─── PROVIDED MATERIAL ───

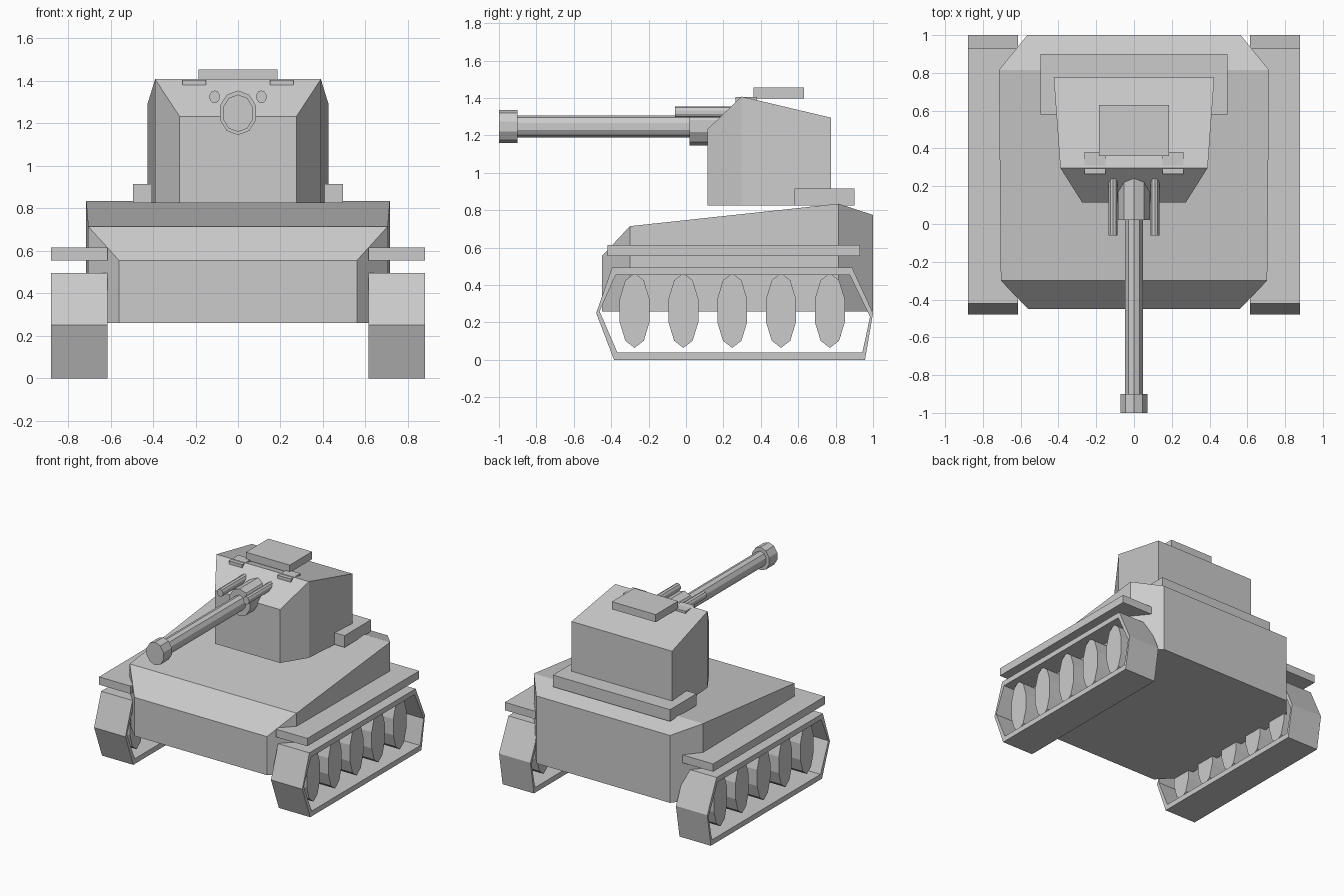
import bpy, bmesh, math
from mathutils import Matrix

if "Cube" in bpy.data.objects:
    bpy.data.objects.remove(bpy.data.objects["Cube"])


def finish(bm, name):
    bmesh.ops.recalc_face_normals(bm, faces=bm.faces[:])
    me = bpy.data.meshes.new(name)
    bm.to_mesh(me)
    bm.free()
    ob = bpy.data.objects.new(name, me)
    bpy.context.collection.objects.link(ob)
    return ob


def box(name, x, y, z):
    bm = bmesh.new()
    bmesh.ops.create_cube(bm, size=1)
    for v in bm.verts:
        v.co = [lo + (c + 0.5) * (hi - lo) for c, (lo, hi) in zip(v.co, (x, y, z))]
    return finish(bm, name)


def armour(name, half, base):
    """Symmetric plan of (x, y, top z) points with vertical walls down to base."""
    plan = half + [(-x, y, z) for x, y, z in reversed(half)]
    n = len(plan)
    bm = bmesh.new()
    lo = [bm.verts.new((x, y, base)) for x, y, z in plan]
    hi = [bm.verts.new(p) for p in plan]
    bm.faces.new(lo)
    for i in range(n):
        j = (i + 1) % n
        bm.faces.new((lo[i], lo[j], hi[j], hi[i]))
    # roof strips run across from side to side
    for i in range(len(half) - 1):
        bm.faces.new((hi[i], hi[i + 1], hi[n - 2 - i], hi[n - 1 - i]))
    return finish(bm, name)


def tube(name, axis, centre, radii, length, sides=10):
    """Elliptical cylinder along X or Y, radii = (horizontal, vertical)."""
    bm = bmesh.new()
    bmesh.ops.create_cone(bm, cap_ends=True, segments=sides, radius1=1, radius2=1, depth=1)
    bm.transform(Matrix.Diagonal((radii[0], radii[1], length, 1)))
    rot = Matrix.Rotation(math.pi / 2, 4, 'X')
    if axis == 'X':
        rot = Matrix.Rotation(math.pi / 2, 4, 'Z') @ rot
    bm.transform(Matrix.Translation(centre) @ rot)
    return finish(bm, name)


def track(name, outer, inner, x0, x1):
    bm = bmesh.new()
    rings = [[bm.verts.new((x, y, z)) for y, z in prof]
             for x, prof in ((x0, outer), (x1, outer), (x1, inner), (x0, inner))]
    n = len(outer)
    for k in range(4):
        a, b = rings[k], rings[(k + 1) % 4]
        for i in range(n):
            j = (i + 1) % n
            bm.faces.new((a[i], a[j], b[j], b[i]))
    return finish(bm, name)


# Hull and turret
armour("hull", [(0.56, -0.45, 0.555), (0.705, -0.30, 0.715),
                (0.715, 0.815, 0.835), (0.565, 1.0, 0.775)], 0.26)
armour("turret", [(0.275, 0.115, 1.233), (0.39, 0.297, 1.408), (0.425, 0.775, 1.295)], 0.825)
box("turret_rear_ledge", (-0.495, 0.495), (0.58, 0.90), (0.825, 0.915))
box("hatch", (-0.185, 0.185), (0.36, 0.63), (1.397, 1.455))

# Gun
tube("gun_barrel", 'Y', (0, -0.375, 1.248), (0.05, 0.058), 1.10)
tube("muzzle", 'Y', (0, -0.95, 1.248), (0.075, 0.088), 0.10)
tube("mantlet", 'Y', (0, 0.14, 1.25), (0.09, 0.105), 0.24)

OUTER = [(-0.385, 0), (0.957, 0), (1.0, 0.25), (0.887, 0.495), (-0.395, 0.495), (-0.48, 0.25)]
INNER = [(-0.367, 0.04), (0.943, 0.04), (0.984, 0.23), (0.875, 0.455), (-0.375, 0.455), (-0.462, 0.26)]

# Parts repeated on both sides
for s, side in ((1, "right"), (-1, "left")):
    def span(a, b):
        return (min(s * a, s * b), max(s * a, s * b))

    track("track_" + side, OUTER, INNER, *span(0.615, 0.88))
    box("fender_" + side, span(0.615, 0.88), (-0.42, 0.93), (0.555, 0.615))
    box("periscope_" + side, span(0.15, 0.262), (0.265, 0.38), (1.38, 1.405))
    tube("recoil_rod_" + side, 'Y', (s * 0.11, 0.10, 1.325), (0.025, 0.03), 0.32)
    for i in range(5):
        tube(f"wheel_{side}_{i + 1}", 'X', (s * 0.7475, -0.275 + 0.261 * i, 0.264),
             (0.084, 0.2), 0.165)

───

Lines with the string "verts": pick each one out of the material and return it.

YOUR SOLUTION:
    for v in bm.verts:
    lo = [bm.verts.new((x, y, base)) for x, y, z in plan]
    hi = [bm.verts.new(p) for p in plan]
    rings = [[bm.verts.new((x, y, z)) for y, z in prof]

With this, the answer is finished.